When I first started in the Design and Engineering field, CAD was used primarily by large OEMs and some large suppliers. Most companies’ design work was done on drafting boards with vellum and pencils, or Mylar and ink.
As the technology evolved, CAD became more affordable, and increasingly necessary if one wanted to do business with certain OEMs. But while the design work was being done in CAD, the official documents were still paper – actual paper, created in CAD, printed, signed off by hand and distributed through the purchasing departments.
Eventually the paper gave way to PDF files for distribution, at least from the OEM; most companies still used paper (some still do!) internally to manufacture and inspect their products. They still create, release, and distribute 2D drawings and balloon the drawings for inspection purposes.
Technology has reached the point where a 2D drawing is really no longer necessary for the manufacture of a part or assembly, yet many companies still create them, even if the OEM does not provide one. Typically, the 3D model is used for fabrication, unless it is being done by hand. The creation, release, storage, and distribution of 2D drawings is huge. I am sure if companies actually looked at what it is costing them they would be shocked.
Some OEMs and other companies have an electronic way to handle the storage and distribution portion which is huge but the creation unless automated is still quite costly.

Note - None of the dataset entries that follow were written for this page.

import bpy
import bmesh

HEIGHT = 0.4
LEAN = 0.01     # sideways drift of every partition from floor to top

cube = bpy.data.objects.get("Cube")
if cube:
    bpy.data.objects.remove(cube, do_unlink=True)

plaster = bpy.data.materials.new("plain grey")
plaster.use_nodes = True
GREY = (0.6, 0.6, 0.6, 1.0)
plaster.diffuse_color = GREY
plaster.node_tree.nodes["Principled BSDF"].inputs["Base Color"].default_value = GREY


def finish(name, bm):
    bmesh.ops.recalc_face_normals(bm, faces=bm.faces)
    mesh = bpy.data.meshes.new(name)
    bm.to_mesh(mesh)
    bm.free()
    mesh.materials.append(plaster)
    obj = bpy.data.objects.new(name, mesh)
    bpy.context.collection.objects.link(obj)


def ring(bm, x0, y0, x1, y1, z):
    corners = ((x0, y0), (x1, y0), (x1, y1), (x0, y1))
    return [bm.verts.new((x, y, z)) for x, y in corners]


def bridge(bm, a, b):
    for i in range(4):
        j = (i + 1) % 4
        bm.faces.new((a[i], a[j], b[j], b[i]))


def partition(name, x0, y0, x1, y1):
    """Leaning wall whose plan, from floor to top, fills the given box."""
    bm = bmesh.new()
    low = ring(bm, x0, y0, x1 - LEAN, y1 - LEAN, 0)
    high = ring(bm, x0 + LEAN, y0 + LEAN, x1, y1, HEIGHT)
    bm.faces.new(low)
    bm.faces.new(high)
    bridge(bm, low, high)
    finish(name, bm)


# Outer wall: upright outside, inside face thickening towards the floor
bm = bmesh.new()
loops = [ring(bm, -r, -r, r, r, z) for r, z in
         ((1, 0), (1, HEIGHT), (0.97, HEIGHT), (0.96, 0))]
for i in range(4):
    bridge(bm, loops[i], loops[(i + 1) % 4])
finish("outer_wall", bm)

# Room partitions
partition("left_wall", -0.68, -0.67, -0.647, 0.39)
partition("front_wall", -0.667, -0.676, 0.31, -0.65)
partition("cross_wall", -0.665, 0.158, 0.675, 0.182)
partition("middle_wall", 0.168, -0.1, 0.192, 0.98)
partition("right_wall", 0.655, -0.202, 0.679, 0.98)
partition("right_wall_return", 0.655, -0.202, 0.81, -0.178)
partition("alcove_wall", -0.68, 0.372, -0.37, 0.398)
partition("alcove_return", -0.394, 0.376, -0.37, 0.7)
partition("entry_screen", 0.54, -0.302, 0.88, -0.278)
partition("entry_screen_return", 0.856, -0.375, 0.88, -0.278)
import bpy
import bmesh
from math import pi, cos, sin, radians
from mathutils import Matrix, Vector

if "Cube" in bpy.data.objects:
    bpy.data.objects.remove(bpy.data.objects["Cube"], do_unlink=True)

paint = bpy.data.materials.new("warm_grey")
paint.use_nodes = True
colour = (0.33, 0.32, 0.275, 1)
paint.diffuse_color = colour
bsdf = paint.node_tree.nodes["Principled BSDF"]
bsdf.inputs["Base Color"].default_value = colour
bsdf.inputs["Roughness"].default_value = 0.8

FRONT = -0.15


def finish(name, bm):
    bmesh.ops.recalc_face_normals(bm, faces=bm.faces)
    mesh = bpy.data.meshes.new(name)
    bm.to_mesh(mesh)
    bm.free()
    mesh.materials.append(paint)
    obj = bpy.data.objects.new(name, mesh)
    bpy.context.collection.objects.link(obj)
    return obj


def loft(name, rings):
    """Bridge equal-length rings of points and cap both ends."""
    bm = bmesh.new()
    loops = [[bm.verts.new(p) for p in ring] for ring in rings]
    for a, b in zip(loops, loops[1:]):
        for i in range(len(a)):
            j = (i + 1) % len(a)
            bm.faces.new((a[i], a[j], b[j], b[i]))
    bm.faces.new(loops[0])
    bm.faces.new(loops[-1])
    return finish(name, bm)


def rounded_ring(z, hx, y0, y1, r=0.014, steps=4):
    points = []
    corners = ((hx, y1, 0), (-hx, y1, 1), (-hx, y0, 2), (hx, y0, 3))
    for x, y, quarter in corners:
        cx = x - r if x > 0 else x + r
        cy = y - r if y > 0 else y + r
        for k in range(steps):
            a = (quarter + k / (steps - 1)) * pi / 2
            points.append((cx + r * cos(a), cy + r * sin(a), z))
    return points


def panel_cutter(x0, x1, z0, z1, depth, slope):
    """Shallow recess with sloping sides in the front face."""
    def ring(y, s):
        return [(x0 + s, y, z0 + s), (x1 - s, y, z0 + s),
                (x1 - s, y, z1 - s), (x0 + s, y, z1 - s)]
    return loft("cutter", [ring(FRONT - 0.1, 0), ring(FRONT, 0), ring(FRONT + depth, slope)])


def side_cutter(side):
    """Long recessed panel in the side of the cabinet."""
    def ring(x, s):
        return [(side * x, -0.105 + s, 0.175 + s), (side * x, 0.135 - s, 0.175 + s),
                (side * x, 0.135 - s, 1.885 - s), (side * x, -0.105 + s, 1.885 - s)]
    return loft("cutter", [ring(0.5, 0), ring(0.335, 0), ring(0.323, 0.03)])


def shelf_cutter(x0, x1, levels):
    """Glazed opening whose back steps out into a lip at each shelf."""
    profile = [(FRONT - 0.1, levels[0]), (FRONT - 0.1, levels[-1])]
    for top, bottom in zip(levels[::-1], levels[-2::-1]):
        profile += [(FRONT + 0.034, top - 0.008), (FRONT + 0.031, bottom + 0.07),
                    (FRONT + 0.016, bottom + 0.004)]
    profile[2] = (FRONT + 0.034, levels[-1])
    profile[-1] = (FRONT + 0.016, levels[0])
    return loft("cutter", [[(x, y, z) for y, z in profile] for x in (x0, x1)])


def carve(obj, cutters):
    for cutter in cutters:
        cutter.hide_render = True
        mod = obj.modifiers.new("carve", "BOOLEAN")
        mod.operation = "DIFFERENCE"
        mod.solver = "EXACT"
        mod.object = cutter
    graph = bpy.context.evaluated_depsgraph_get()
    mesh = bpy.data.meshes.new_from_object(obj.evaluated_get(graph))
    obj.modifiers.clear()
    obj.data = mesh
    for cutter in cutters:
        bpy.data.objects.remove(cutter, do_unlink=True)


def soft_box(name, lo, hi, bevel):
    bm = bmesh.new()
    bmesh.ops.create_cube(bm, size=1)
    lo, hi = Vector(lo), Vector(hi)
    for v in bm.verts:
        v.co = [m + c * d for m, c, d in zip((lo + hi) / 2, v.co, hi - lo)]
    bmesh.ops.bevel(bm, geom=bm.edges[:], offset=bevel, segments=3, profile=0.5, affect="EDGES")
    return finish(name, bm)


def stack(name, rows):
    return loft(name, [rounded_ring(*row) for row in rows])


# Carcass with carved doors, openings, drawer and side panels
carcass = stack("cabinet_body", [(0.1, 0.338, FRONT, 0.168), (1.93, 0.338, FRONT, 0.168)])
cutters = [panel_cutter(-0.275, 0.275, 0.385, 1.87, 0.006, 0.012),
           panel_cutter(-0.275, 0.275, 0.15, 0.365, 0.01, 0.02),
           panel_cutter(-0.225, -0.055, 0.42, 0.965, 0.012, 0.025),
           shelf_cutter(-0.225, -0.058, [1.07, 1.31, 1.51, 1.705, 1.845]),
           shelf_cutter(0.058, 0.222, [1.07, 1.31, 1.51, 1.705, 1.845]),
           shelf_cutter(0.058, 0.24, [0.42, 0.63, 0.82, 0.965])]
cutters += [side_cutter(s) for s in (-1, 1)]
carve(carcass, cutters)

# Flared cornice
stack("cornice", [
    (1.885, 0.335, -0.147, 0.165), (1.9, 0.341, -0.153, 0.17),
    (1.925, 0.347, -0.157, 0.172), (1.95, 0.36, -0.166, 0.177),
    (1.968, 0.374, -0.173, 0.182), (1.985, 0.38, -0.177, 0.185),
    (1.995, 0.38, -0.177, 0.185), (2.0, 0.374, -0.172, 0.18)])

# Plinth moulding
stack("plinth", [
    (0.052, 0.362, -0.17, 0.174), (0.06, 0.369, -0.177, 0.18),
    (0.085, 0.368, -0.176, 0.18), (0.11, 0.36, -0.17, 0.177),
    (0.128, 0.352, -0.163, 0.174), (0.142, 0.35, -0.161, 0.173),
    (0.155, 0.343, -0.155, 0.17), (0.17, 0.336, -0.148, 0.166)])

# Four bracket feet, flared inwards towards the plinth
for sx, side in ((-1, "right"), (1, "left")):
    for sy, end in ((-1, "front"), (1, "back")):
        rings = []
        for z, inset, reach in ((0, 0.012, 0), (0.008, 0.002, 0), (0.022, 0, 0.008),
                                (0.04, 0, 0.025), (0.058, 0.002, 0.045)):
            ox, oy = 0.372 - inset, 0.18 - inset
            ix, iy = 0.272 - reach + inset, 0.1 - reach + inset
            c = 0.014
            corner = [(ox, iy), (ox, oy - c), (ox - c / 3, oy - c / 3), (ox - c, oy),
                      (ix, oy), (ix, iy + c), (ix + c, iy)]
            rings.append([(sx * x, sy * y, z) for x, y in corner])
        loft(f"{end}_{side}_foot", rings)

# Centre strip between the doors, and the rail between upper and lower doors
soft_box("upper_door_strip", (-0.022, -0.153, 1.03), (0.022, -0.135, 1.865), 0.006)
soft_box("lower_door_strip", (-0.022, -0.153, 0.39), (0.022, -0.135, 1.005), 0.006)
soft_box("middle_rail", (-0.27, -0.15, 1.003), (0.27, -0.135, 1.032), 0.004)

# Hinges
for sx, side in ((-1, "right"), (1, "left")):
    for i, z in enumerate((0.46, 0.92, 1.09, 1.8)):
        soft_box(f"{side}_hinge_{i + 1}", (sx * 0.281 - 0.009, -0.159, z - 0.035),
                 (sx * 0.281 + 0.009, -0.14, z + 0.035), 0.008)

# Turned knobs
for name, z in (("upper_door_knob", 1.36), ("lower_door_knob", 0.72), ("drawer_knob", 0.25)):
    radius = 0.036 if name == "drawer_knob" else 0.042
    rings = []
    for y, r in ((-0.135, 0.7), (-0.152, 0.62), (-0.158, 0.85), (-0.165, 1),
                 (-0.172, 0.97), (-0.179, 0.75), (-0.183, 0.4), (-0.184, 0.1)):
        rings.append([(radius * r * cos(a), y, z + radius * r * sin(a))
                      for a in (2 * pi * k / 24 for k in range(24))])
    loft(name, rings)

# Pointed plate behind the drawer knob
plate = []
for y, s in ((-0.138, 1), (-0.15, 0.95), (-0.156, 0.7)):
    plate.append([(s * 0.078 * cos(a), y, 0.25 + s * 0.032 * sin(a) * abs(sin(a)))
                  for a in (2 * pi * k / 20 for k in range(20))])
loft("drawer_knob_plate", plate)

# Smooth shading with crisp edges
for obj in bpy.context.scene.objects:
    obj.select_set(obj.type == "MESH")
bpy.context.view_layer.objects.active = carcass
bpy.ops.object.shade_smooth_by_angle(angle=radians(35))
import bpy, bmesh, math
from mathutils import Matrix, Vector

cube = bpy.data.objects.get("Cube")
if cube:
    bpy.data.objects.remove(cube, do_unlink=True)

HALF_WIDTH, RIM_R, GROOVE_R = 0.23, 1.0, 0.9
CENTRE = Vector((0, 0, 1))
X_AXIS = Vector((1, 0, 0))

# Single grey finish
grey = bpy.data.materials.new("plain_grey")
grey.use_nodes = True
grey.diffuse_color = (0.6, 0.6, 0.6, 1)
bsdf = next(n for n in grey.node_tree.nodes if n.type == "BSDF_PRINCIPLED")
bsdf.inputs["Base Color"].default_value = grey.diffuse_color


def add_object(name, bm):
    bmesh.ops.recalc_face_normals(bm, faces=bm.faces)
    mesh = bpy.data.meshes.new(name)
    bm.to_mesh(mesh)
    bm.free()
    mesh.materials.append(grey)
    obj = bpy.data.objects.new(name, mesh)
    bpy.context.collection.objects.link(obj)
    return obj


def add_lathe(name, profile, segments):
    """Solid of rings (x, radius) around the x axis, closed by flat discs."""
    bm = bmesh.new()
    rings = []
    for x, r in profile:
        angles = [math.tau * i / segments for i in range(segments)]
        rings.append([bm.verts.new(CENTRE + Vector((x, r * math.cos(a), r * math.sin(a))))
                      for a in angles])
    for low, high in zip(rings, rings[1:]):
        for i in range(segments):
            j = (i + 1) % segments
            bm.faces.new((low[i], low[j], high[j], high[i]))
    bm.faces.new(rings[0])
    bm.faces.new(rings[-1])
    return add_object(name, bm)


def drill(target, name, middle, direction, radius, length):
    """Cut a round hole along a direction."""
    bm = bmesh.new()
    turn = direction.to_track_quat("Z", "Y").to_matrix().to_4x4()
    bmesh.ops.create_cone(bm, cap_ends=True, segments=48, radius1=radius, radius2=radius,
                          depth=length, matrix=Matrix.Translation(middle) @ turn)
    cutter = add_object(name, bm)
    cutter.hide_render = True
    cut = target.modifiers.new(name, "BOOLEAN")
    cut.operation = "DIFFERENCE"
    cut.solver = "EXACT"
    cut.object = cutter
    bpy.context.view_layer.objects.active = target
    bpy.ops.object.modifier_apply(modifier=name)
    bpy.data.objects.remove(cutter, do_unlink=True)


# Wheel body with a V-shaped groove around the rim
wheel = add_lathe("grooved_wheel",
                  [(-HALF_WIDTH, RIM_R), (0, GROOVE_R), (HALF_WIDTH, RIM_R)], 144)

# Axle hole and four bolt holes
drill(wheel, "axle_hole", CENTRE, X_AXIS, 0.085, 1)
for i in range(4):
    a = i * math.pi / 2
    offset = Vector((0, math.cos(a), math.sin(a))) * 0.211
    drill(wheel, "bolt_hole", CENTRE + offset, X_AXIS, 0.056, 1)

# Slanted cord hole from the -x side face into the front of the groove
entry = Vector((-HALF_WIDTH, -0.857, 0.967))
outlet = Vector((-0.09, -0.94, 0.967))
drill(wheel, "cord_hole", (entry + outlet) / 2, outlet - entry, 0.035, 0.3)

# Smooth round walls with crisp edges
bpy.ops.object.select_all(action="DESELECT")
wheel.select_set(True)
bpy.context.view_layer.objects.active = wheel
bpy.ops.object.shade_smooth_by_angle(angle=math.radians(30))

Then there is the interpretation of the 2D drawings which can lead to quality problems, which we know is very costly.
There is a better way. […]